=== Supplied material ===

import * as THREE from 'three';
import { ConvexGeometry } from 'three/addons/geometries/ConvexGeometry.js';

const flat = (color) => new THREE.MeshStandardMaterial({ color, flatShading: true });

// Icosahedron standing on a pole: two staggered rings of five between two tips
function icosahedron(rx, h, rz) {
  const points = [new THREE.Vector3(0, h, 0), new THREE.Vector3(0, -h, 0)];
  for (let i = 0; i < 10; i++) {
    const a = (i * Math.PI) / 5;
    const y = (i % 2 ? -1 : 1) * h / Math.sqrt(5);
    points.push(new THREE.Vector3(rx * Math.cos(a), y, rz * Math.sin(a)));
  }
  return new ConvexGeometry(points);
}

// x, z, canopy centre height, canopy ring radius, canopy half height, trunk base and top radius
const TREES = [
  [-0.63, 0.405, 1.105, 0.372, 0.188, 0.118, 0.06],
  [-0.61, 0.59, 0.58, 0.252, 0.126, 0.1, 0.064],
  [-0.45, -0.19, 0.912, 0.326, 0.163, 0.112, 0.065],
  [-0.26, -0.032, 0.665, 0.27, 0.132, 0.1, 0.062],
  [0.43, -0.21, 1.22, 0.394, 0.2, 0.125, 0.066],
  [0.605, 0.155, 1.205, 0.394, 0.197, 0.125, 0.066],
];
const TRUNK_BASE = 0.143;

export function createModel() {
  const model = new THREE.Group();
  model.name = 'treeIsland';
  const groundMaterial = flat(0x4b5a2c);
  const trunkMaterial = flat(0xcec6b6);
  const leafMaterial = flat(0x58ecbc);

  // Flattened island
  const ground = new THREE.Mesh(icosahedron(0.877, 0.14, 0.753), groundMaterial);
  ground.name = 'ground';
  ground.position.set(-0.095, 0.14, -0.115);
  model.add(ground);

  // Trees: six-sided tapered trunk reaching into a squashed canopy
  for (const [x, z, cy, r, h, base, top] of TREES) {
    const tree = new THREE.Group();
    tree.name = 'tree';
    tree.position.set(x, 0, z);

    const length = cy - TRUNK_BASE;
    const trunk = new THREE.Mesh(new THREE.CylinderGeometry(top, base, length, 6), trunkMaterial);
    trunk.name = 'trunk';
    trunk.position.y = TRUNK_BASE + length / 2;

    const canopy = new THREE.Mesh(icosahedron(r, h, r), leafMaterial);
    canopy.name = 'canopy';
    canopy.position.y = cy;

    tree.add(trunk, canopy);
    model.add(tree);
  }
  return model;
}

===

- **Requirement**
The required output is the complete set of records, reproduced exactly.

- **Reply to the task**
import * as THREE from 'three';
import { ConvexGeometry } from 'three/addons/geometries/ConvexGeometry.js';

const flat = (color) => new THREE.MeshStandardMaterial({ color, flatShading: true });

// Icosahedron standing on a pole: two staggered rings of five between two tips
function icosahedron(rx, h, rz) {
  const points = [new THREE.Vector3(0, h, 0), new THREE.Vector3(0, -h, 0)];
  for (let i = 0; i < 10; i++) {
    const a = (i * Math.PI) / 5;
    const y = (i % 2 ? -1 : 1) * h / Math.sqrt(5);
    points.push(new THREE.Vector3(rx * Math.cos(a), y, rz * Math.sin(a)));
  }
  return new ConvexGeometry(points);
}

// x, z, canopy centre height, canopy ring radius, canopy half height, trunk base and top radius
const TREES = [
  [-0.63, 0.405, 1.105, 0.372, 0.188, 0.118, 0.06],
  [-0.61, 0.59, 0.58, 0.252, 0.126, 0.1, 0.064],
  [-0.45, -0.19, 0.912, 0.326, 0.163, 0.112, 0.065],
  [-0.26, -0.032, 0.665, 0.27, 0.132, 0.1, 0.062],
  [0.43, -0.21, 1.22, 0.394, 0.2, 0.125, 0.066],
  [0.605, 0.155, 1.205, 0.394, 0.197, 0.125, 0.066],
];
const TRUNK_BASE = 0.143;

export function createModel() {
  const model = new THREE.Group();
  model.name = 'treeIsland';
  const groundMaterial = flat(0x4b5a2c);
  const trunkMaterial = flat(0xcec6b6);
  const leafMaterial = flat(0x58ecbc);

  // Flattened island
  const ground = new THREE.Mesh(icosahedron(0.877, 0.14, 0.753), groundMaterial);
  ground.name = 'ground';
  ground.position.set(-0.095, 0.14, -0.115);
  model.add(ground);

  // Trees: six-sided tapered trunk reaching into a squashed canopy
  for (const [x, z, cy, r, h, base, top] of TREES) {
    const tree = new THREE.Group();
    tree.name = 'tree';
    tree.position.set(x, 0, z);

    const length = cy - TRUNK_BASE;
    const trunk = new THREE.Mesh(new THREE.CylinderGeometry(top, base, length, 6), trunkMaterial);
    trunk.name = 'trunk';
    trunk.position.y = TRUNK_BASE + length / 2;

    const canopy = new THREE.Mesh(icosahedron(r, h, r), leafMaterial);
    canopy.name = 'canopy';
    canopy.position.y = cy;

    tree.add(trunk, canopy);
    model.add(tree);
  }
  return model;
}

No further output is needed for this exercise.